Its odd that just days ago I posted something about wolves. I now follow that post with this gruesome message about a young teacher visitng Alaska for the first time and being killed by wolves. Although it is an exception to the general rule, it is NOT uncharacteristic of Wolves to go out of their way to find food when times are tough. Late winter is tough for everyone and everything in Alaska.
The victim — 32-year-old Candice Berner — worked for Lake and Peninsula School District, the district’s chief operating officer.
Berner, originally from Pennsylvania, started working for the school district in August, Troopers say she lived in Perryville. She no doubt, had visions of a wild and beautiful country but lacked the true understanding of that meaning. As I have said many times before, Lady Alaska has many ways in which to aide in your demise.
When will people learn that wild animals are just that. These wolves were no doubt hungry. Late winter often makes all carnivores a little edgy and prone to take different approaches to their own sustenance. The attack occurred not far from my Brown bear hunting area, which usually have plenty of Caribou available. However, this time of year most of the Peninsula Caribou herd is found farther north up the Peninsula. This may have set the stage for this tragedy.

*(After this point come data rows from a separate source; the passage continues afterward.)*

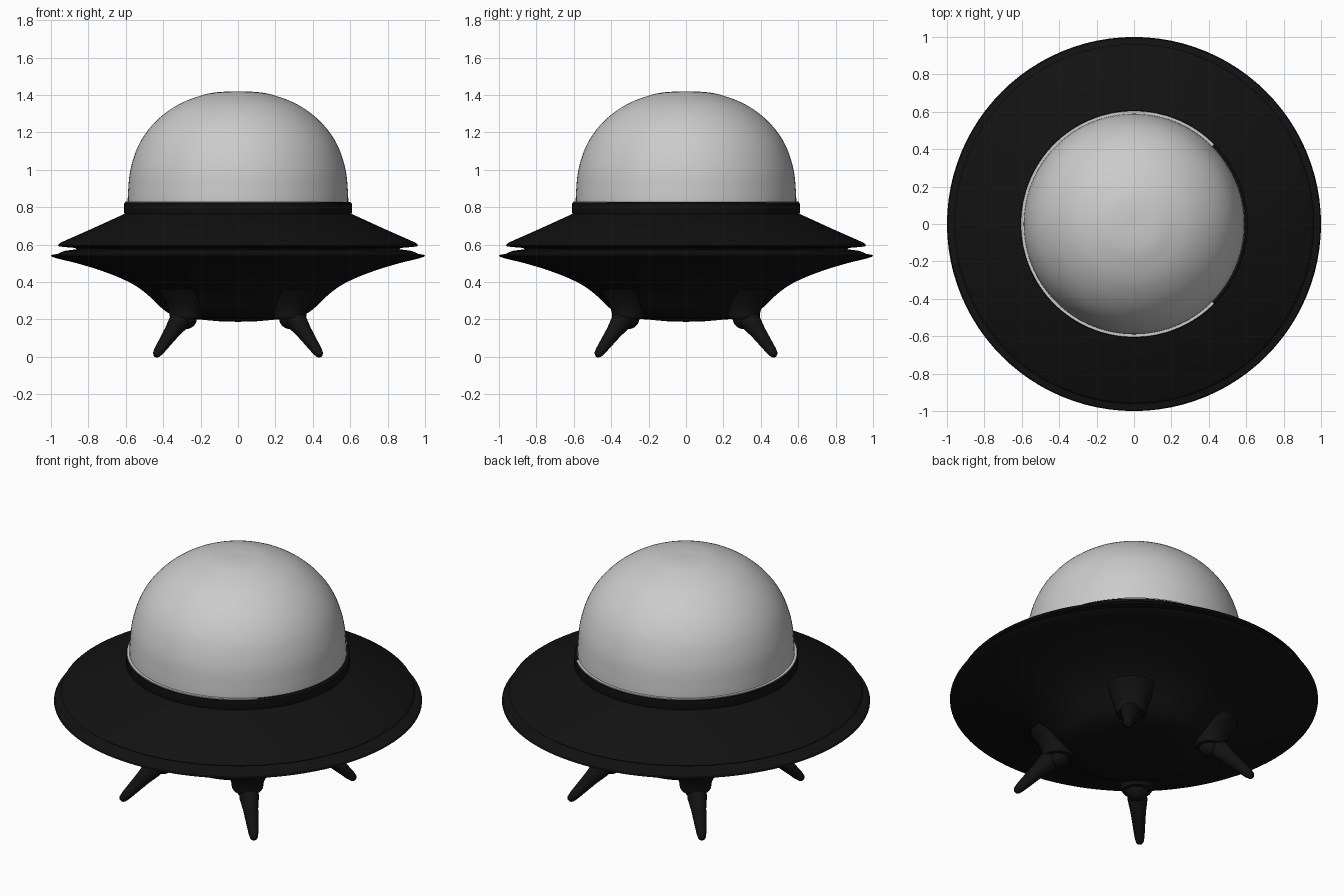
import bpy, bmesh, math
from mathutils import Vector, Matrix

if "Cube" in bpy.data.objects:
    bpy.data.objects.remove(bpy.data.objects["Cube"])

black = bpy.data.materials.new("black_hull")
black.diffuse_color = (0.006, 0.006, 0.006, 1)
black.use_nodes = True
black.node_tree.nodes["Principled BSDF"].inputs["Base Color"].default_value = black.diffuse_color


def lathe(name, profile, mat=None, matrix=Matrix(), steps=96, start=0, sweep=360, sharp=35):
    """Revolve (radius, height) points about z, then place with matrix."""
    bm = bmesh.new()
    full = sweep == 360
    count = steps if full else steps + 1
    cols = []
    for i in range(count):
        a = math.radians(start + sweep * i / steps)
        cols.append([bm.verts.new((r * math.cos(a), r * math.sin(a), z)) for r, z in profile])
    for i in range(steps):
        a, b = cols[i], cols[(i + 1) % count]
        for j in range(len(profile) - 1):
            bm.faces.new((a[j], b[j], b[j + 1], a[j + 1]))
    bmesh.ops.remove_doubles(bm, verts=bm.verts, dist=1e-5)
    bmesh.ops.dissolve_degenerate(bm, edges=bm.edges, dist=1e-5)
    bmesh.ops.transform(bm, matrix=matrix, verts=bm.verts)
    bmesh.ops.recalc_face_normals(bm, faces=bm.faces)
    me = bpy.data.meshes.new(name)
    bm.to_mesh(me)
    bm.free()
    ob = bpy.data.objects.new(name, me)
    bpy.context.collection.objects.link(ob)
    if mat:
        me.materials.append(mat)
    bpy.ops.object.select_all(action='DESELECT')
    ob.select_set(True)
    bpy.context.view_layer.objects.active = ob
    bpy.ops.object.shade_smooth_by_angle(angle=math.radians(sharp))
    return ob


def smooth(points, n=6):
    """Catmull-Rom curve through the profile points."""
    p = [Vector(q) for q in points]
    p = [2 * p[0] - p[1]] + p + [2 * p[-1] - p[-2]]
    out = []
    for i in range(1, len(p) - 2):
        a, b, c, d = p[i - 1:i + 3]
        for k in range(n):
            t = k / n
            out.append(tuple(0.5 * (2 * b + (c - a) * t + (2 * a - 5 * b + 4 * c - d) * t * t
                                    + (3 * b - a - 3 * c + d) * t ** 3)))
    return [(max(r, 0), z) for r, z in out] + [tuple(points[-1])]


# Dome
lathe("dome", smooth([(0.59, 0.78), (0.588, 0.88), (0.573, 1.01), (0.525, 1.145), (0.44, 1.258),
                      (0.32, 1.348), (0.18, 1.402), (0.08, 1.417), (0, 1.418)]))

# Collar around the dome, with a pale seal over three quarters of its top
lathe("dome_collar", [(0.585, 0.75), (0.585, 0.825), (0.60, 0.827), (0.609, 0.82),
                      (0.609, 0.77), (0.60, 0.755), (0.585, 0.75)], black)
lathe("dome_seal", [(0.587, 0.82), (0.587, 0.829), (0.604, 0.829), (0.604, 0.82), (0.587, 0.82)],
      start=45, sweep=270)

# Upper saucer plate
lathe("upper_saucer", [(0.585, 0.77), (0.605, 0.765), (0.78, 0.685), (0.945, 0.612), (0.958, 0.604),
                       (0.962, 0.597), (0.955, 0.59), (0.93, 0.587), (0.87, 0.582), (0.86, 0.57),
                       (0.80, 0.57)], black)

# Lower saucer and belly
lathe("lower_saucer", [(0.80, 0.577), (0.87, 0.574), (0.93, 0.566), (0.965, 0.55), (0.995, 0.545),
                       (1.0, 0.539), (0.99, 0.533)]
      + smooth([(0.96, 0.524), (0.85, 0.497), (0.73, 0.46), (0.62, 0.417), (0.54, 0.375),
                (0.47, 0.32), (0.41, 0.262), (0.36, 0.228), (0.28, 0.206), (0.2, 0.199),
                (0.1, 0.19), (0, 0.187)], 4), black)

# Four landing legs: fairing, ball joint and tapered strut
for sx, side in ((-1, "left"), (1, "right")):
    for sy, end in ((-1, "front"), (1, "back")):
        tag = f"{end}_{side}"
        base = Matrix.Translation((0.28 * sx, 0.31 * sy, 0))
        lathe(f"{tag}_leg_fairing", smooth([(0.15, 0.36), (0.112, 0.30), (0.09, 0.25),
                                            (0.085, 0.215)], 4)
              + [(0.078, 0.203), (0.06, 0.20), (0, 0.20)], black, base, 32)
        ball = [(0.06 * math.sin(math.pi * k / 12), 0.203 - 0.055 * math.cos(math.pi * k / 12))
                for k in range(13)]
        lathe(f"{tag}_leg_joint", ball, black, base, 32)
        top = Vector((0.29 * sx, 0.32 * sy, 0.225))
        axis = Vector((0.445 * sx, 0.48 * sy, 0.0)) - top
        length = axis.length
        place = Matrix.Translation(top) @ axis.to_track_quat('Z', 'Y').to_matrix().to_4x4()
        strut = [(0, 0), (0.05, 0), (0.054, 0.06), (0.042, 0.13), (0.027, length - 0.045),
                 (0.021, length - 0.018), (0.012, length - 0.007), (0, length - 0.004)]
        lathe(f"{tag}_leg_strut", strut, black, place, 24)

Chignik Lake is located just north of a small village named Perryville on the east side of the Peninsula. It is a community of about 105 people on the south side of the Alaska Peninsula, about 475 miles southwest of Anchorage. Although it has lots of Brown bear in the area, they are all fast asleep in their dens during mid-March. It is a bit unusual to have wolves stalking anyone at anytime-but they will when they are hungry and like us, have mouths to feed.
According to Alaska Fish & Game, they have killed people before. Later to be found rabid. They also say there are lots of bites that occur but do not end up in mainstream news.
Although not often reported outside of Alaska, each year many dogs are killed by wolves during the late winter months. Some have been attacked right outside Anchorage with the dog on a leash and the owner in tow! Yes, it happens!
I do not now advocate going out an shooting all the wolves. I DO advocate that understanding wild Alaska is in everyone’s best interest. I enjoy the lonesome howls of wolves late at night here and would not want that changed. This post IS a reminder they must have their numbers kept in check and not left to proliferate to such a degree that other species are ravaged-humans included!
If this rumor is true, then I guess the environmental wackos will have to rethink their “nobody go to Alaska this year” ban, since these wolf populations have grown so bold as to kill humans now. These packs are huge, sometimes over 50 animals, and they are a deadly team!
Now, lets sit back and let the animal rights groups rethink their approach to wolves. I hope they start with condolences to the victims family.
One beautiful thing about Lady Alaska is understanding that HUMANS are NOT the top dog here!
Story Submitted by www.scottysalaska.blogspot.com